Among all the other wiz-bang stuff unveiled at the #AppleEvent yesterday was the addition of Ad Blocking to the next rev of iOS and Safari. All the pundits are clamoring it will change the face marketing for the better, reduce clutter, and force advertisers to be more relevant and produce better content. These things are mostly true.

The pundits are saying it is a real game changer.

And it is.

A game changer for Apple. And I predict it will change things in a big way for Google, too.

I believe strongly that Apple has planted the first flag in a land grab for mobile ad revenue. And this flag is planted firmly in the thing we hold in our hand every day.

Think about the mobile advertising ecosystem. I am generalizing here, but the ad itself sits in or near content, delivered through a publisher, inside a browser (or app), that runs on top of an operating system, that works on hardware. I am cutting out the carrier – but those are essentially the pieces.

So, Here’s Apple… and they say, “we’re going to enable ad blocking.” They are not doing it because they are good citizens of Earth, hoping to free content from the shackles & chains of advertising clutter. They are doing it because they SEE THE REVENUE POTENTIAL. The ecosystem, is really a hierarchy. Check out the little pyramid below.

Ad Hierarchy

Ads need content. Content needs a Publisher.
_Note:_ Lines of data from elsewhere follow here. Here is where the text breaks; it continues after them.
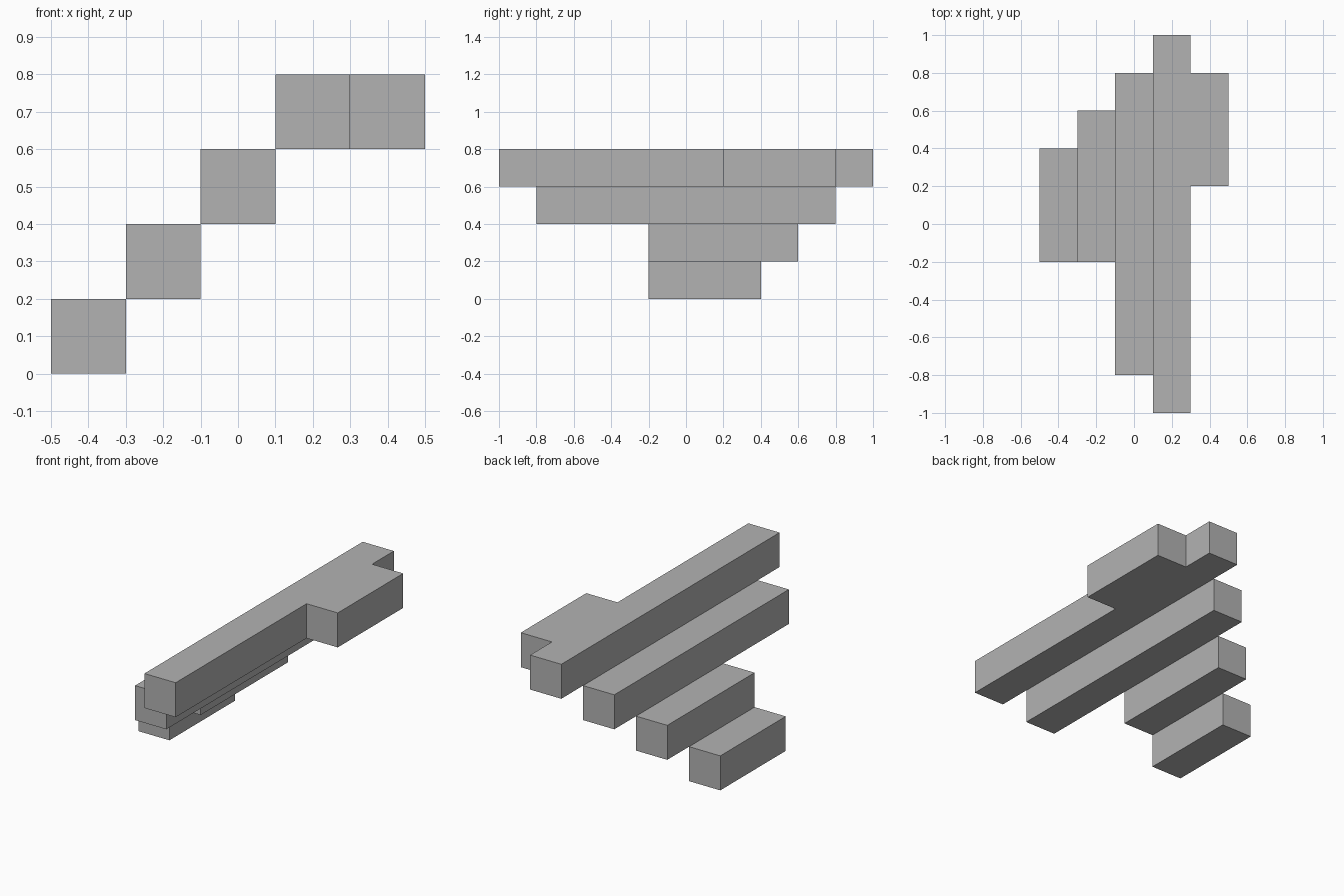
import bpy
import bmesh

cube = bpy.data.objects.get("Cube")
if cube:
    bpy.data.objects.remove(cube, do_unlink=True)

SIZE = 0.2  # width and height of every beam

grey = bpy.data.materials.new("plain_grey")
grey.use_nodes = True
colour = (0.45, 0.45, 0.45, 1)
grey.diffuse_color = colour
grey.node_tree.nodes["Principled BSDF"].inputs["Base Color"].default_value = colour


def slab(name, outline, z):
    """Extrude a flat outline upward into a block one beam high."""
    bm = bmesh.new()
    face = bm.faces.new([bm.verts.new((x, y, z)) for x, y in outline])
    result = bmesh.ops.extrude_face_region(bm, geom=[face])
    top = [v for v in result["geom"] if isinstance(v, bmesh.types.BMVert)]
    bmesh.ops.translate(bm, verts=top, vec=(0, 0, SIZE))
    bmesh.ops.recalc_face_normals(bm, faces=bm.faces)
    mesh = bpy.data.meshes.new(name)
    bm.to_mesh(mesh)
    bm.free()
    mesh.materials.append(grey)
    obj = bpy.data.objects.new(name, mesh)
    bpy.context.collection.objects.link(obj)


# Three plain beams, each a step higher and further left
beams = [("bottom_beam", -0.2, 0.4),
         ("lower_middle_beam", -0.2, 0.6),
         ("upper_middle_beam", -0.8, 0.8)]
for step, (name, front, back) in enumerate(beams):
    x = -0.5 + step * SIZE
    slab(name, [(x, front), (x + SIZE, front), (x + SIZE, back), (x, back)],
         step * SIZE)

# Longest beam with a side block in one piece
slab("top_beam", [(0.1, -1), (0.3, -1), (0.3, 0.2), (0.5, 0.2),
                  (0.5, 0.8), (0.3, 0.8), (0.3, 1), (0.1, 1)], 3 * SIZE)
Publishers need a browser or app. Browsers and apps need an operating system. Operating systems need hardware. And well… hmmmm…. Apple owns the bottom three rungs outright (for people who have an iPhone). They own the foundational stuff – Hardware – OS – Browser. But they do not own a ton of real estate in the publisher space, nor do they function as a content producer.
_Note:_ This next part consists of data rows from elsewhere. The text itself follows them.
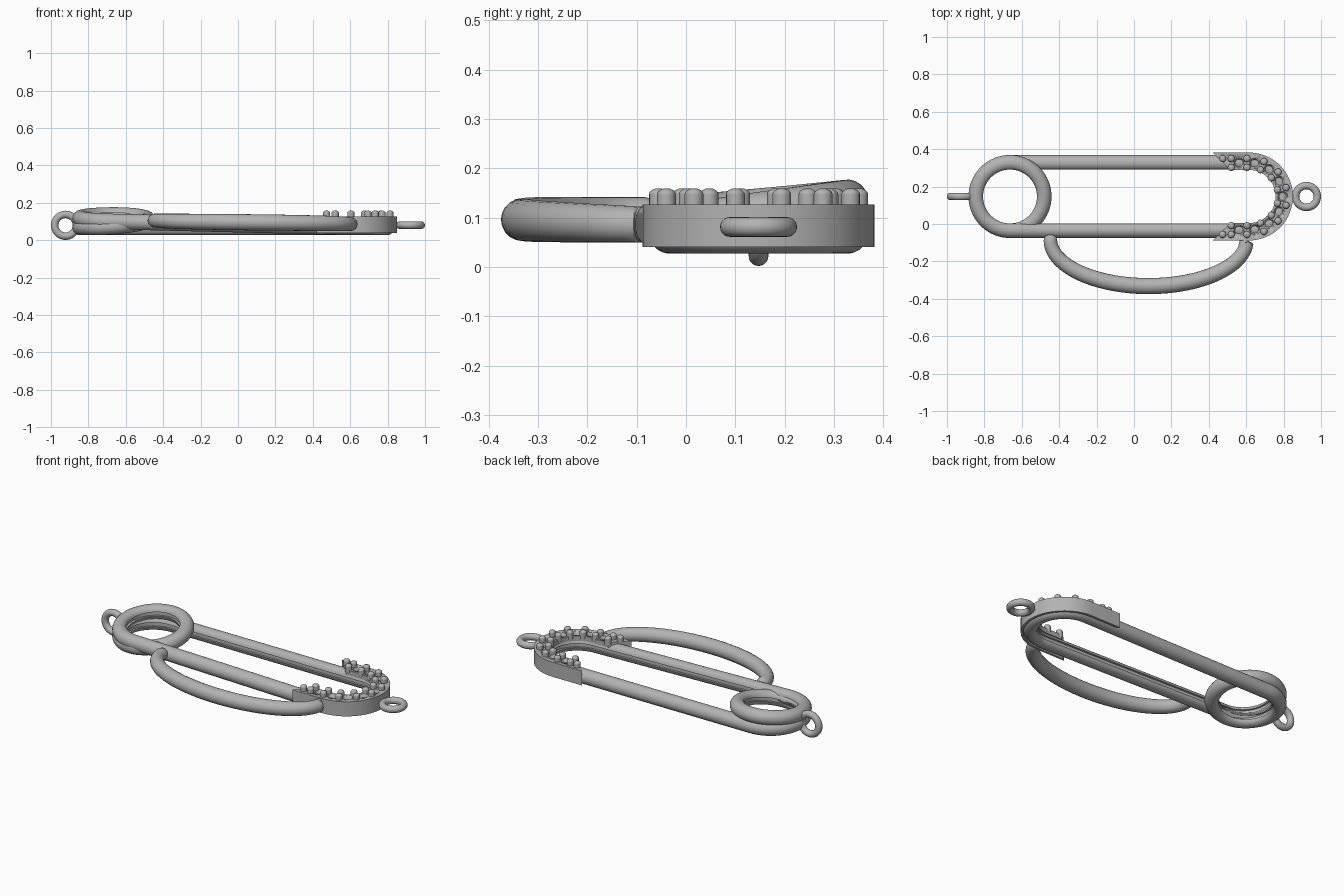
import bpy, bmesh
from math import sin, cos, pi, radians, sqrt
from mathutils import Vector, Matrix

cube = bpy.data.objects.get("Cube")
if cube:
    bpy.data.objects.remove(cube, do_unlink=True)

GREY = (0.45, 0.45, 0.45, 1)
metal = bpy.data.materials.new("grey_metal")
metal.use_nodes = True
metal.diffuse_color = GREY
metal.node_tree.nodes["Principled BSDF"].inputs["Base Color"].default_value = GREY

MID_Y = 0.147      # centre line of the pin
BEND_X = 0.615     # centre of the clasp bend
COIL_X = -0.663    # centre of the coil
R = 0.18           # centre-line radius of bend and coil


def finish(bm, name, angle=35):
    bmesh.ops.recalc_face_normals(bm, faces=bm.faces)
    mesh = bpy.data.meshes.new(name)
    bm.to_mesh(mesh)
    bm.free()
    mesh.materials.append(metal)
    ob = bpy.data.objects.new(name, mesh)
    bpy.context.collection.objects.link(ob)
    bpy.ops.object.select_all(action='DESELECT')
    ob.select_set(True)
    bpy.context.view_layer.objects.active = ob
    bpy.ops.object.shade_smooth_by_angle(angle=radians(angle))
    return ob


def sweep(name, path, profile, closed=False, scales=None, slant=0, angle=35):
    """Sweep (outward, up) profile points along a path, outward being left of travel."""
    bm = bmesh.new()
    n, rings = len(path), []
    for i, p in enumerate(path):
        a = path[i - 1] if closed or i else p
        b = path[(i + 1) % n] if closed or i < n - 1 else p
        t = (b - a).to_2d().normalized()
        out = Vector((-t.y, t.x, 0))
        s = scales[i] if scales else 1
        ring = []
        for o, z in profile:
            v = p + out * o * s + Vector((0, 0, z * s))
            if slant and i in (0, n - 1):
                v.x += slant - o
            ring.append(bm.verts.new(v))
        rings.append(ring)
    for i in range(n if closed else n - 1):
        r0, r1 = rings[i], rings[(i + 1) % n]
        for j in range(len(profile)):
            k = (j + 1) % len(profile)
            bm.faces.new((r0[j], r0[k], r1[k], r1[j]))
    if not closed:
        bm.faces.new(rings[0])
        bm.faces.new(rings[-1])
    return finish(bm, name, angle)


def smooth(t):
    t = max(0, min(1, t))
    return t * t * (3 - 2 * t)


def bend(z, steps=32):
    return [Vector((BEND_X + R * cos(a), MID_Y + R * sin(a), z))
            for a in (pi / 2 - pi * i / steps for i in range(steps + 1))]


# Pin wire: clasp bend, front bar, one and a half coil turns, back bar
LOW, HIGH, FRONT = 0.069, 0.135, 0.1
path = bend(LOW)
for i in range(1, 10):
    f = i / 10
    path.append(Vector((BEND_X + (COIL_X - BEND_X) * f, MID_Y - R, LOW + (FRONT - LOW) * f)))
for i in range(97):
    turn = 1.5 * i / 96
    a = -pi / 2 - 2 * pi * turn
    if turn < 0.5:
        z = FRONT + (HIGH - FRONT) * smooth(turn / 0.5)
    else:
        z = HIGH + (LOW - HIGH) * smooth((turn - 0.5) / 0.6)
    path.append(Vector((COIL_X + R * cos(a), MID_Y + R * sin(a), z)))
for i in range(1, 10):
    path.append(Vector((COIL_X + (BEND_X - COIL_X) * i / 10, MID_Y + R, LOW)))

# Round outside, flat grooved inside
W = 0.042
wire_profile = [(W * cos(radians(a)), W * sin(radians(a))) for a in range(-140, 141, 14)]
wire_profile += [(-0.036, 0.012), (-0.024, 0.012), (-0.024, -0.012), (-0.036, -0.012)]
sweep("pin_wire", path, wire_profile, closed=True)

# Clasp: top plate with an outer wall, slanted ends
END = 0.42
clasp_path = bend(0)
clasp_path.insert(0, Vector((END, MID_Y + R, 0)))
clasp_path.append(Vector((END, MID_Y - R, 0)))
clasp_profile = [(-0.038, 0.098), (-0.038, 0.127), (0.055, 0.127),
                 (0.055, 0.04), (0.041, 0.04), (0.041, 0.098)]
clasp = sweep("clasp", clasp_path, clasp_profile, slant=0.055)


def station(s, off):
    """Point at arc length s from the bend's tip, shifted outward."""
    half, side = R * pi / 2, 1 if s >= 0 else -1
    d = abs(s)
    if d > half:
        return Vector((BEND_X - (d - half), MID_Y + side * (R + off), 0))
    a = s / R
    return Vector((BEND_X + (R + off) * cos(a), MID_Y + (R + off) * sin(a), 0))


# Stone seats cut into the plate
STEP = 0.084
bm = bmesh.new()
for i in range(-4, 5):
    at = station(i * STEP, 0) + Vector((0, 0, 0.118))
    bmesh.ops.create_cone(bm, cap_ends=True, segments=20, radius1=0.018, radius2=0.03,
                          depth=0.03, matrix=Matrix.Translation(at))
cutter = finish(bm, "seat_cutter")
cutter.hide_render = True
mod = clasp.modifiers.new("seats", 'BOOLEAN')
mod.operation, mod.solver, mod.object = 'DIFFERENCE', 'EXACT', cutter
bpy.context.view_layer.objects.active = clasp
bpy.ops.object.modifier_apply(modifier="seats")
bpy.data.objects.remove(cutter, do_unlink=True)

# Domed beads in pairs between the seats, single ones at the ends
bm = bmesh.new()
spots = [(side * (i + 0.5) * STEP, off) for side in (1, -1) for i in range(5) for off in (-0.025, 0.023)]
spots = [p for p in spots if abs(p[0]) < 4.6 * STEP]
spots += [(side * 5.05 * STEP, 0.023) for side in (1, -1)]
for s, off in spots:
    at = station(s, off)
    bmesh.ops.create_cone(bm, cap_ends=False, segments=16, radius1=0.019, radius2=0.019,
                          depth=0.035, matrix=Matrix.Translation(at + Vector((0, 0, 0.1295))))
    bmesh.ops.create_uvsphere(bm, u_segments=16, v_segments=8, radius=0.019,
                              matrix=Matrix.Translation(at + Vector((0, 0, 0.147)))
                              @ Matrix.Diagonal((1, 1, 0.65, 1)))
finish(bm, "setting_beads", 50)

# Hanging bow on the front side, thicker in the middle
N = 48
bow_path, bow_scale = [], []
for i in range(N + 1):
    f = i / N
    a = pi + pi * f
    bow_path.append(Vector((0.078 + 0.525 * cos(a), -0.085 + 0.247 * sin(a), 0.106 - 0.02 * f)))
    bow_scale.append(0.036 + 0.007 * sin(pi * f))
for end, dy in ((0, 1), (N, 1)):
    caps = [(bow_path[end] + Vector((0, 0.036 * sin(c), 0)), 0.036 * cos(c))
            for c in (radians(d) for d in (30, 55, 75, 88))]
    for p, s in caps:
        if end:
            bow_path.append(p)
            bow_scale.append(s)
        else:
            bow_path.insert(0, p)
            bow_scale.insert(0, s)
circle = [(cos(2 * pi * i / 20), sin(2 * pi * i / 20)) for i in range(20)]
sweep("bow", bow_path, circle, scales=bow_scale, angle=60)


# Link rings at both ends
def ring(name, at, upright):
    pts = [Vector((0.058 * cos(2 * pi * i / 40), 0.058 * sin(2 * pi * i / 40), 0)) for i in range(40)]
    ob = sweep(name, pts, [(0.02 * o, 0.02 * z) for o, z in circle], closed=True)
    turn = Matrix.Rotation(pi / 2, 4, 'X') if upright else Matrix()
    ob.data.transform(Matrix.Translation(at) @ turn)


ring("left_ring", Vector((0.922, MID_Y, 0.081)), False)
ring("right_ring", Vector((-0.922, MID_Y, 0.08)), True)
So Apple says, “heck… why not just block the ads using our browser and operating system. That way, we can look like the good guys. But really, [insert evil laugh and rubbing palms together] our plan is to shake up the advertising / publisher / agency world so we can charge publishers and advertisers to guarantee ad delivery. And we can do that because we own the hardware, operating system, and browser. We will lay down new rules and provide a conduit for advertisers. It will be a safer, better world of advertising because we control it. And we will only charge a small… nominal fee.”

Sounds a little Orwellian to me.

See what I did there?

Now, none of this has been announced. Far from it. Apple won’t admit it. And maybe I am being paranoid. But why would we think Apple is including ad blocking in its next release? I believe they are doing it to carve out a new revenue stream. It’s brilliant, really. I think it will take 12-18 months to unfold and it will be played like a naturally occurring evolution in the ad industry. But Apple will come out with a multi-billion-dollar stream of ad money that wasn’t’ there before. Time to buy some Apple stock, maybe!?!

Google hasn’t responded in kind, but they can make roughly the same play. Maybe they won’t. Maybe they will follow their unofficial motto of “don’t be evil.” I dunno. I think they are more likely to follow their official motto of “don’t be evil unless it’s a new multi-billion-dollar revenue stream.”

In the end, I think consumers will get better ads. But behind the scenes – advertisers, publishers, and agencies will be paying a toll to Apple and potentially Google.

It will be interesting to see where it goes.

David H
David H
Vice President of Engagement

David helps clients envision how the web can improve their business and then devises a plan to achieve that vision.

It all started at First Consulting Group, where David led numerous complex projects, ranging from large-scale network upgrades to first-generation web sites for NYU. Since then he has amassed over a dozen years experience in strategic planning, web development, online marketing, web 2.0 consulting, digital PR, mobile marketing and a bunch of other stuff most people don’t understand - engineering web successes for numerous clients.

Before joining Smith Brothers, David spent seven years at Ripple Effects Interactive managing the company’s largest and most complex accounts, ultimately becoming the EVP of Strategy and Marketing. He also oversaw both the user experience and online marketing departments. He maintains a depth of knowledge with regard to usability heuristics and industry best practices across the interactive spectrum (quite a mouthful, huh?).

Throughout his career, David has worked with major brands such as American Eagle Outfitters, Coke, National City Bank, GlaxoSmithKline, Carnegie Mellon University, Cornell University and the Pennsylvania Tourism Office.

He holds a BA in Geographic Information Systems from the University of Pittsburgh and a Masters in the same ultra-techie sounding major from Ohio University.